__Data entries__
···

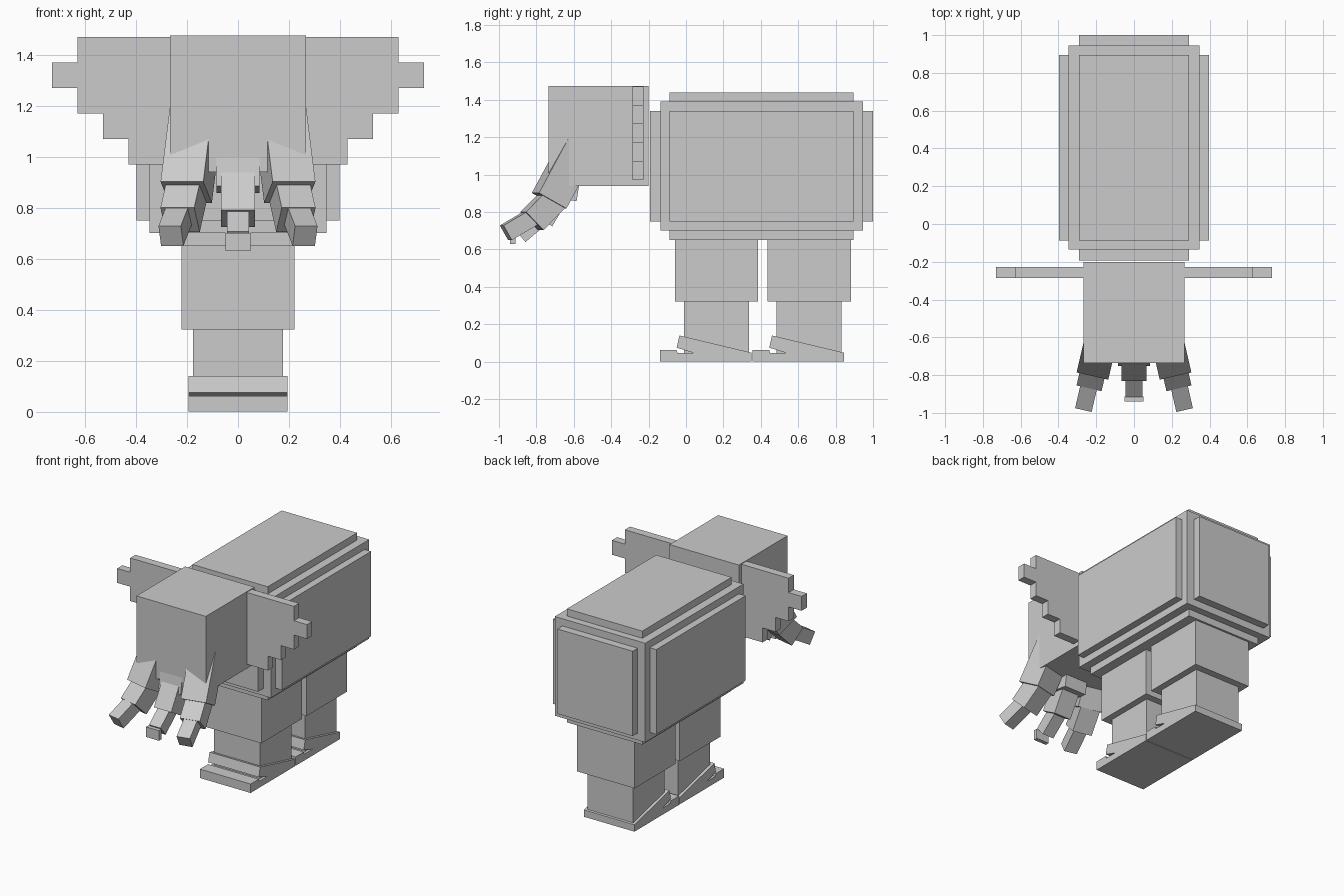
import bpy, math
from mathutils import Vector

if "Cube" in bpy.data.objects:
    bpy.data.objects.remove(bpy.data.objects["Cube"])

grey = bpy.data.materials.new("grey_hide")
grey.diffuse_color = (0.6, 0.6, 0.6, 1)
grey.use_nodes = True
grey.node_tree.nodes["Principled BSDF"].inputs["Base Color"].default_value = grey.diffuse_color

BOX_FACES = [(0, 1, 3, 2), (4, 6, 7, 5), (0, 4, 5, 1), (2, 3, 7, 6), (0, 2, 6, 4), (1, 5, 7, 3)]


def make(name, verts, faces):
    mesh = bpy.data.meshes.new(name)
    mesh.from_pydata(verts, [], faces)
    mesh.materials.append(grey)
    obj = bpy.data.objects.new(name, mesh)
    bpy.context.collection.objects.link(obj)
    return obj


def box(name, half_x, y0, y1, z0, z1):
    verts = [(x, y, z) for x in (-half_x, half_x) for y in (y0, y1) for z in (z0, z1)]
    return make(name, verts, BOX_FACES)


def prism(name, points, to3d, a, b):
    """Extrude a 2D outline between depths a and b."""
    n = len(points)
    verts = [to3d(p, a) for p in points] + [to3d(p, b) for p in points]
    faces = [tuple(range(n))[::-1], tuple(range(n, 2 * n))]
    faces += [(i, (i + 1) % n, n + (i + 1) % n, n + i) for i in range(n)]
    return make(name, verts, faces)


def segment(name, edge, size, length, pitch, splay=0.0):
    """Square bar hanging forward; edge is the middle of its lower front edge."""
    t, s = math.radians(pitch), math.radians(splay)
    side = Vector((math.cos(s), math.sin(s), 0))
    down = Vector((math.sin(t) * math.sin(s), -math.sin(t) * math.cos(s), -math.cos(t)))
    back = Vector((-math.cos(t) * math.sin(s), math.cos(t) * math.cos(s), -math.sin(t)))
    verts = [Vector(edge) + side * i * size / 2 + back * j * size - down * k * length
             for i in (-1, 1) for j in (0, 1) for k in (0, 1)]
    return make(name, verts, BOX_FACES)


def mirror(obj):
    obj.modifiers.new("mirror", 'MIRROR').use_axis[0] = True


# Body block with raised panels on every side
box("body_core", 0.348, -0.135, 0.945, 0.70, 1.39)
box("top_bottom_panel", 0.29, -0.087, 0.895, 0.65, 1.44)
box("side_panels", 0.398, -0.087, 0.895, 0.75, 1.34)
box("end_panels", 0.29, -0.193, 1.0, 0.75, 1.34)

# Head
box("head", 0.267, -0.735, -0.2, 0.94, 1.475)

# Stepped ears
ear = [(0.26, 1.47), (0.63, 1.47), (0.63, 1.37), (0.73, 1.37), (0.73, 1.27), (0.63, 1.27),
       (0.63, 1.17), (0.53, 1.17), (0.53, 1.07), (0.43, 1.07), (0.43, 0.97), (0.26, 0.97)]
mirror(prism("ear", ear, lambda p, d: (p[0], d, p[1]), -0.285, -0.228))

# Tusks
mirror(segment("tusk_base", (0.22, -0.805, 0.902), 0.172, 0.40, 29, 13))
mirror(segment("tusk_middle", (0.238, -0.87, 0.80), 0.136, 0.18, 45, 13))
mirror(segment("tusk_tip", (0.268, -0.985, 0.728), 0.09, 0.18, 60, 13))

# Trunk
segment("trunk_base", (0, -0.753, 0.885), 0.17, 0.25, 9)
segment("trunk_middle", (0, -0.83, 0.79), 0.133, 0.17, 30)
segment("trunk_lower", (0, -0.915, 0.707), 0.088, 0.15, 50)
box("trunk_tip", 0.05, -0.94, -0.912, 0.63, 0.70)

# Legs and wedge feet
foot = [(-0.14, 0), (0.35, 0), (0.35, 0.048), (-0.035, 0.14), (-0.05, 0.075),
        (0.045, 0.045), (-0.045, 0.045), (-0.05, 0.062), (-0.14, 0.062)]
for name, off in (("front", 0.0), ("back", 0.495)):
    box(name + "_upper_leg", 0.222, -0.06 + off, 0.386 + off, 0.322, 0.68)
    box(name + "_lower_leg", 0.176, -0.01 + off, 0.337 + off, 0.01, 0.34)
    prism(name + "_foot", foot, lambda p, d: (d, p[0] + off, p[1]), -0.195, 0.195)

# Consistent outward faces
import bmesh
for obj in bpy.context.collection.objects:
    bm = bmesh.new()
    bm.from_mesh(obj.data)
    bmesh.ops.recalc_face_normals(bm, faces=bm.faces)
    bm.to_mesh(obj.data)
    bm.free()
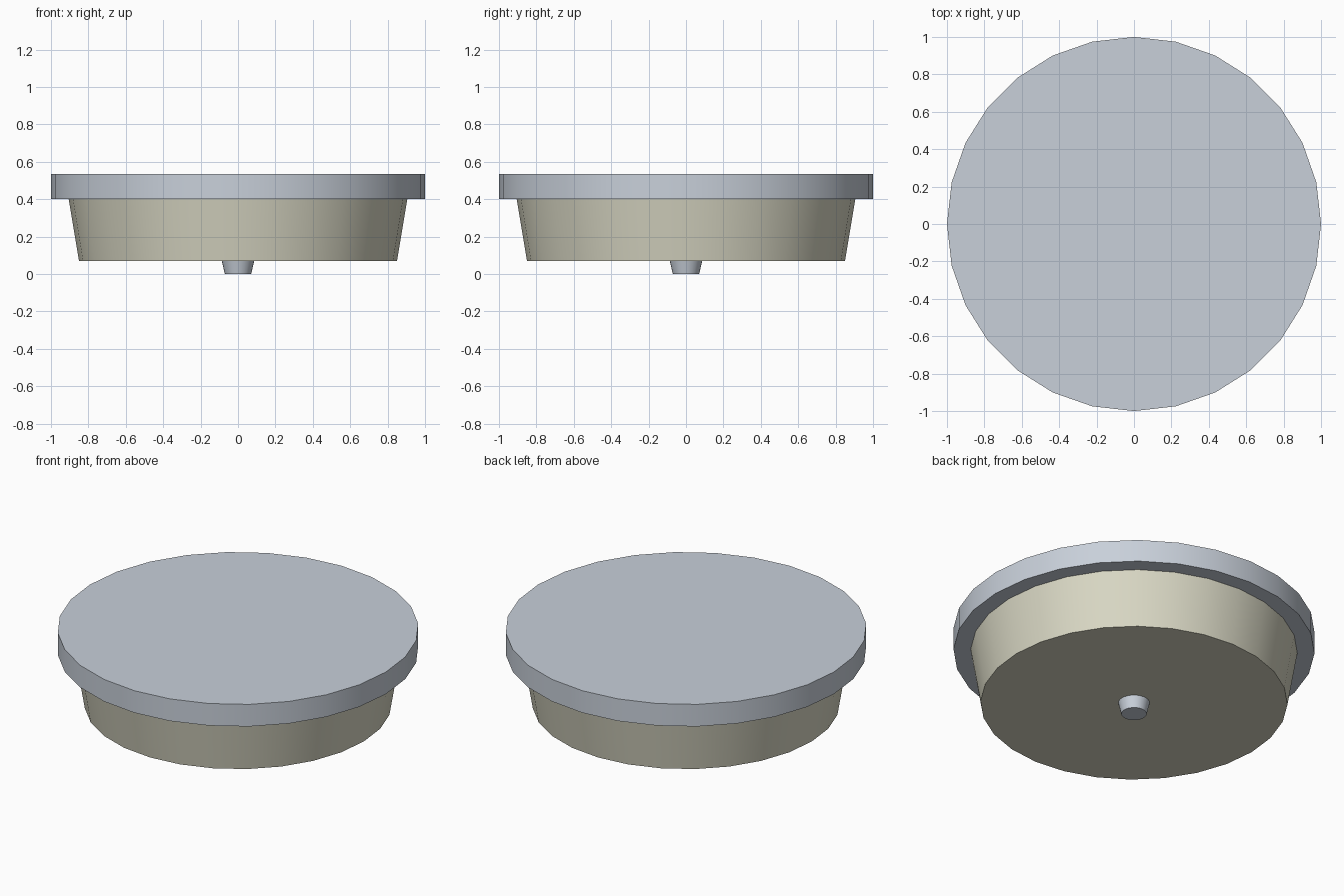
import bpy
import bmesh
import math

cube = bpy.data.objects.get("Cube")
if cube:
    bpy.data.objects.remove(cube, do_unlink=True)


def make_material(name, rgb):
    mat = bpy.data.materials.new(name)
    mat.use_nodes = True
    colour = (*rgb, 1.0)
    mat.diffuse_color = colour
    bsdf = next(n for n in mat.node_tree.nodes if n.type == "BSDF_PRINCIPLED")
    bsdf.inputs["Base Color"].default_value = colour
    return mat


def tapered_disc(name, z_low, z_high, r_low, r_high, sides, mat):
    """Capped round part with smooth walls and flat, sharp-edged ends."""
    mesh = bpy.data.meshes.new(name)
    bm = bmesh.new()
    bmesh.ops.create_cone(bm, cap_ends=True, cap_tris=False, segments=sides,
                          radius1=r_low, radius2=r_high, depth=z_high - z_low)
    bmesh.ops.translate(bm, verts=bm.verts, vec=(0, 0, (z_low + z_high) / 2))
    bm.to_mesh(mesh)
    bm.free()
    mesh.materials.append(mat)
    obj = bpy.data.objects.new(name, mesh)
    bpy.context.collection.objects.link(obj)
    bpy.ops.object.select_all(action="DESELECT")
    obj.select_set(True)
    bpy.context.view_layer.objects.active = obj
    bpy.ops.object.shade_smooth_by_angle(angle=math.radians(30))
    return obj


grey = make_material("cool grey", (0.58, 0.63, 0.70))
beige = make_material("pale beige", (0.69, 0.68, 0.55))

# Wide top plate, tapered body and small nub underneath
tapered_disc("top_plate", 0.40, 0.535, 1.0, 1.0, 28, grey)
tapered_disc("body", 0.07, 0.40, 0.85, 0.905, 28, beige)
tapered_disc("bottom_nub", 0.0, 0.07, 0.07, 0.087, 28, grey)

···

__Aim of the exercise__
Write out each line of the data exactly; the images should be left out.

__Result of the exercise__
import bpy, math
from mathutils import Vector

if "Cube" in bpy.data.objects:
    bpy.data.objects.remove(bpy.data.objects["Cube"])

grey = bpy.data.materials.new("grey_hide")
grey.diffuse_color = (0.6, 0.6, 0.6, 1)
grey.use_nodes = True
grey.node_tree.nodes["Principled BSDF"].inputs["Base Color"].default_value = grey.diffuse_color

BOX_FACES = [(0, 1, 3, 2), (4, 6, 7, 5), (0, 4, 5, 1), (2, 3, 7, 6), (0, 2, 6, 4), (1, 5, 7, 3)]


def make(name, verts, faces):
    mesh = bpy.data.meshes.new(name)
    mesh.from_pydata(verts, [], faces)
    mesh.materials.append(grey)
    obj = bpy.data.objects.new(name, mesh)
    bpy.context.collection.objects.link(obj)
    return obj


def box(name, half_x, y0, y1, z0, z1):
    verts = [(x, y, z) for x in (-half_x, half_x) for y in (y0, y1) for z in (z0, z1)]
    return make(name, verts, BOX_FACES)


def prism(name, points, to3d, a, b):
    """Extrude a 2D outline between depths a and b."""
    n = len(points)
    verts = [to3d(p, a) for p in points] + [to3d(p, b) for p in points]
    faces = [tuple(range(n))[::-1], tuple(range(n, 2 * n))]
    faces += [(i, (i + 1) % n, n + (i + 1) % n, n + i) for i in range(n)]
    return make(name, verts, faces)


def segment(name, edge, size, length, pitch, splay=0.0):
    """Square bar hanging forward; edge is the middle of its lower front edge."""
    t, s = math.radians(pitch), math.radians(splay)
    side = Vector((math.cos(s), math.sin(s), 0))
    down = Vector((math.sin(t) * math.sin(s), -math.sin(t) * math.cos(s), -math.cos(t)))
    back = Vector((-math.cos(t) * math.sin(s), math.cos(t) * math.cos(s), -math.sin(t)))
    verts = [Vector(edge) + side * i * size / 2 + back * j * size - down * k * length
             for i in (-1, 1) for j in (0, 1) for k in (0, 1)]
    return make(name, verts, BOX_FACES)


def mirror(obj):
    obj.modifiers.new("mirror", 'MIRROR').use_axis[0] = True


# Body block with raised panels on every side
box("body_core", 0.348, -0.135, 0.945, 0.70, 1.39)
box("top_bottom_panel", 0.29, -0.087, 0.895, 0.65, 1.44)
box("side_panels", 0.398, -0.087, 0.895, 0.75, 1.34)
box("end_panels", 0.29, -0.193, 1.0, 0.75, 1.34)

# Head
box("head", 0.267, -0.735, -0.2, 0.94, 1.475)

# Stepped ears
ear = [(0.26, 1.47), (0.63, 1.47), (0.63, 1.37), (0.73, 1.37), (0.73, 1.27), (0.63, 1.27),
       (0.63, 1.17), (0.53, 1.17), (0.53, 1.07), (0.43, 1.07), (0.43, 0.97), (0.26, 0.97)]
mirror(prism("ear", ear, lambda p, d: (p[0], d, p[1]), -0.285, -0.228))

# Tusks
mirror(segment("tusk_base", (0.22, -0.805, 0.902), 0.172, 0.40, 29, 13))
mirror(segment("tusk_middle", (0.238, -0.87, 0.80), 0.136, 0.18, 45, 13))
mirror(segment("tusk_tip", (0.268, -0.985, 0.728), 0.09, 0.18, 60, 13))

# Trunk
segment("trunk_base", (0, -0.753, 0.885), 0.17, 0.25, 9)
segment("trunk_middle", (0, -0.83, 0.79), 0.133, 0.17, 30)
segment("trunk_lower", (0, -0.915, 0.707), 0.088, 0.15, 50)
box("trunk_tip", 0.05, -0.94, -0.912, 0.63, 0.70)

# Legs and wedge feet
foot = [(-0.14, 0), (0.35, 0), (0.35, 0.048), (-0.035, 0.14), (-0.05, 0.075),
        (0.045, 0.045), (-0.045, 0.045), (-0.05, 0.062), (-0.14, 0.062)]
for name, off in (("front", 0.0), ("back", 0.495)):
    box(name + "_upper_leg", 0.222, -0.06 + off, 0.386 + off, 0.322, 0.68)
    box(name + "_lower_leg", 0.176, -0.01 + off, 0.337 + off, 0.01, 0.34)
    prism(name + "_foot", foot, lambda p, d: (d, p[0] + off, p[1]), -0.195, 0.195)

# Consistent outward faces
import bmesh
for obj in bpy.context.collection.objects:
    bm = bmesh.new()
    bm.from_mesh(obj.data)
    bmesh.ops.recalc_face_normals(bm, faces=bm.faces)
    bm.to_mesh(obj.data)
    bm.free()
import bpy
import bmesh
import math

cube = bpy.data.objects.get("Cube")
if cube:
    bpy.data.objects.remove(cube, do_unlink=True)


def make_material(name, rgb):
    mat = bpy.data.materials.new(name)
    mat.use_nodes = True
    colour = (*rgb, 1.0)
    mat.diffuse_color = colour
    bsdf = next(n for n in mat.node_tree.nodes if n.type == "BSDF_PRINCIPLED")
    bsdf.inputs["Base Color"].default_value = colour
    return mat


def tapered_disc(name, z_low, z_high, r_low, r_high, sides, mat):
    """Capped round part with smooth walls and flat, sharp-edged ends."""
    mesh = bpy.data.meshes.new(name)
    bm = bmesh.new()
    bmesh.ops.create_cone(bm, cap_ends=True, cap_tris=False, segments=sides,
                          radius1=r_low, radius2=r_high, depth=z_high - z_low)
    bmesh.ops.translate(bm, verts=bm.verts, vec=(0, 0, (z_low + z_high) / 2))
    bm.to_mesh(mesh)
    bm.free()
    mesh.materials.append(mat)
    obj = bpy.data.objects.new(name, mesh)
    bpy.context.collection.objects.link(obj)
    bpy.ops.object.select_all(action="DESELECT")
    obj.select_set(True)
    bpy.context.view_layer.objects.active = obj
    bpy.ops.object.shade_smooth_by_angle(angle=math.radians(30))
    return obj


grey = make_material("cool grey", (0.58, 0.63, 0.70))
beige = make_material("pale beige", (0.69, 0.68, 0.55))

# Wide top plate, tapered body and small nub underneath
tapered_disc("top_plate", 0.40, 0.535, 1.0, 1.0, 28, grey)
tapered_disc("body", 0.07, 0.40, 0.85, 0.905, 28, beige)
tapered_disc("bottom_nub", 0.0, 0.07, 0.07, 0.087, 28, grey)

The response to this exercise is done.